**Exercise description**
Return every line below in which "bottom" appears.

**Supplied entries**
----

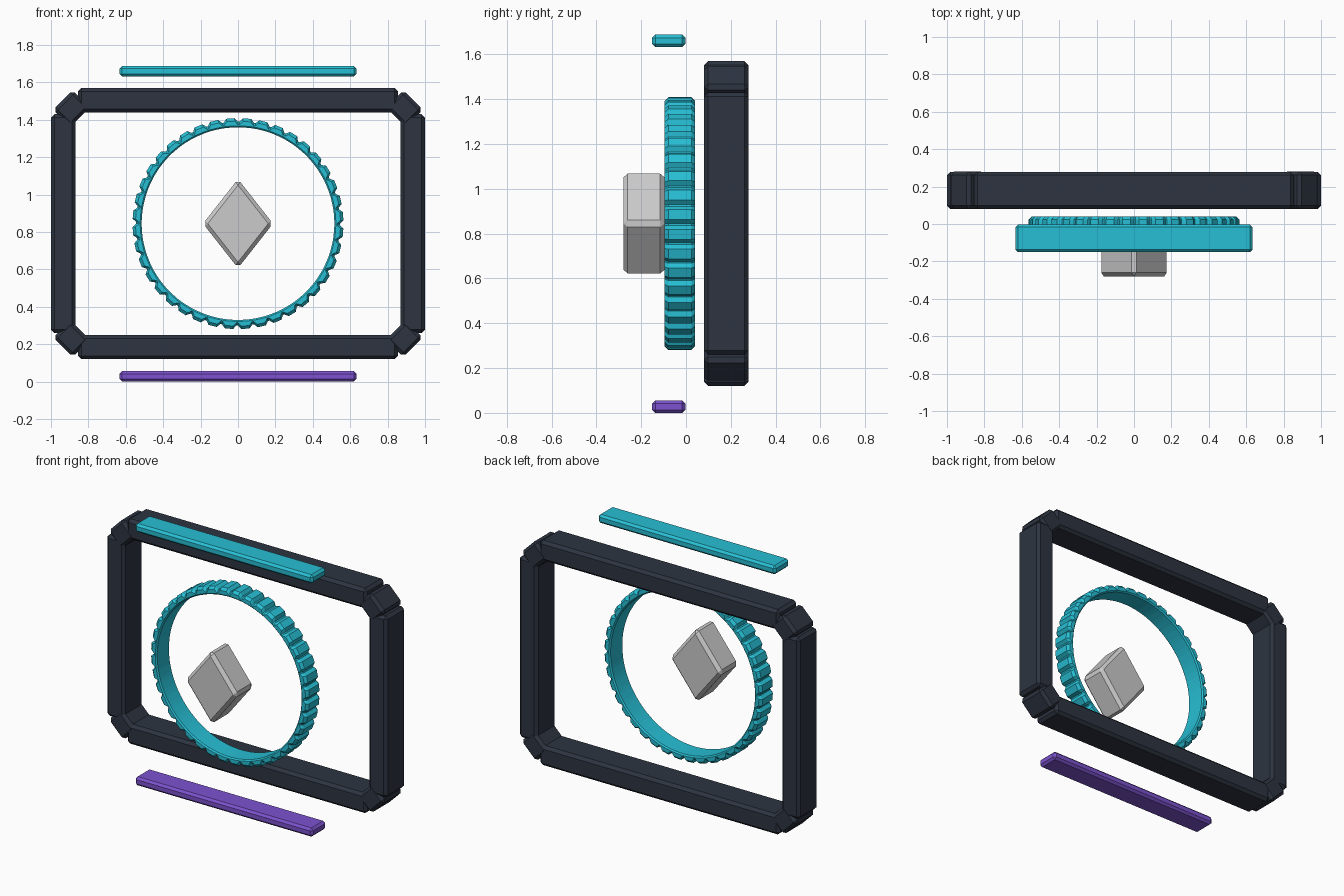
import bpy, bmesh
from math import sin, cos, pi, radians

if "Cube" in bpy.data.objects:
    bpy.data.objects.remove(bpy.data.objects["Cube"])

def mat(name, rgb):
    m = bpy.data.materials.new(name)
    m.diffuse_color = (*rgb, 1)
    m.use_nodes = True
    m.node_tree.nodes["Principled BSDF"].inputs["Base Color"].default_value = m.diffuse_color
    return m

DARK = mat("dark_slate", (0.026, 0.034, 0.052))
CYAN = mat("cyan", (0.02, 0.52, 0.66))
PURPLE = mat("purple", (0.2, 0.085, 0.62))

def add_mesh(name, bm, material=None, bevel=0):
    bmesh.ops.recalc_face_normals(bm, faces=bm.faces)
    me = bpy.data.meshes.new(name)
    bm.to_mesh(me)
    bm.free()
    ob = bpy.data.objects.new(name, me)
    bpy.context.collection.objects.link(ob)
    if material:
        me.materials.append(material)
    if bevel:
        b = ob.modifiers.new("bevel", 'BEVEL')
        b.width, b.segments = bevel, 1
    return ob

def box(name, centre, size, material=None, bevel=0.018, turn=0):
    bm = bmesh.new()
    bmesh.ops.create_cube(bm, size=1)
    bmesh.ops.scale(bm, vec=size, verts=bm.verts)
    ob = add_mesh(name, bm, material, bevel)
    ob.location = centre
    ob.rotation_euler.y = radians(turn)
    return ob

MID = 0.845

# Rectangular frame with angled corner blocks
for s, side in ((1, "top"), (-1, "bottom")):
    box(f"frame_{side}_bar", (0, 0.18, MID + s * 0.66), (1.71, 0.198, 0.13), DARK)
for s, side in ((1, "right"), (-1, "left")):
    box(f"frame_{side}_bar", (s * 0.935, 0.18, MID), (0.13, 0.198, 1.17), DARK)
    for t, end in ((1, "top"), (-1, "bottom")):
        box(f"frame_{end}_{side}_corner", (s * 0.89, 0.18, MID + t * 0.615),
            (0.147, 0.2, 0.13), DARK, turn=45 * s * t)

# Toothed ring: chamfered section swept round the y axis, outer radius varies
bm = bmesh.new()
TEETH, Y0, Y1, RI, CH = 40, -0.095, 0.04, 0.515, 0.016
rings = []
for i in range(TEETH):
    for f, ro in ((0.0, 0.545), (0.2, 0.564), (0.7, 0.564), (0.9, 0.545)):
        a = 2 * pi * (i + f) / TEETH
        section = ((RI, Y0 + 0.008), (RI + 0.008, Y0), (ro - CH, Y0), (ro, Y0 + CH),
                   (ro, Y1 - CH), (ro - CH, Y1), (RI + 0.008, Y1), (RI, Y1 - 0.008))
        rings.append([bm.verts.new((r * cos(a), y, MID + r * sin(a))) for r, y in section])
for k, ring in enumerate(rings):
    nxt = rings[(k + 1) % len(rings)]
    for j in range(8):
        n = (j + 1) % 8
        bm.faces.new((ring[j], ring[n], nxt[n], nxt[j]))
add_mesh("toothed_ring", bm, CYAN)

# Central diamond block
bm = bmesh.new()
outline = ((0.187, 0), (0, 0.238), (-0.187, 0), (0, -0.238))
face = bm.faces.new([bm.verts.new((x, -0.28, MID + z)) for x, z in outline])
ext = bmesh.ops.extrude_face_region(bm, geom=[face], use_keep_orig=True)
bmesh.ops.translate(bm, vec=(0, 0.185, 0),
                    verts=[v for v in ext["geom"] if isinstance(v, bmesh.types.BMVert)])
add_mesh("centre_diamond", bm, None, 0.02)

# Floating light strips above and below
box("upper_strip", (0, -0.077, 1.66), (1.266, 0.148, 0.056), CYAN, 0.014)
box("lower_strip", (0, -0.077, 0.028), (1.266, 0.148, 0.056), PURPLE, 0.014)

----

**Task result**
for s, side in ((1, "top"), (-1, "bottom")):
    for t, end in ((1, "top"), (-1, "bottom")):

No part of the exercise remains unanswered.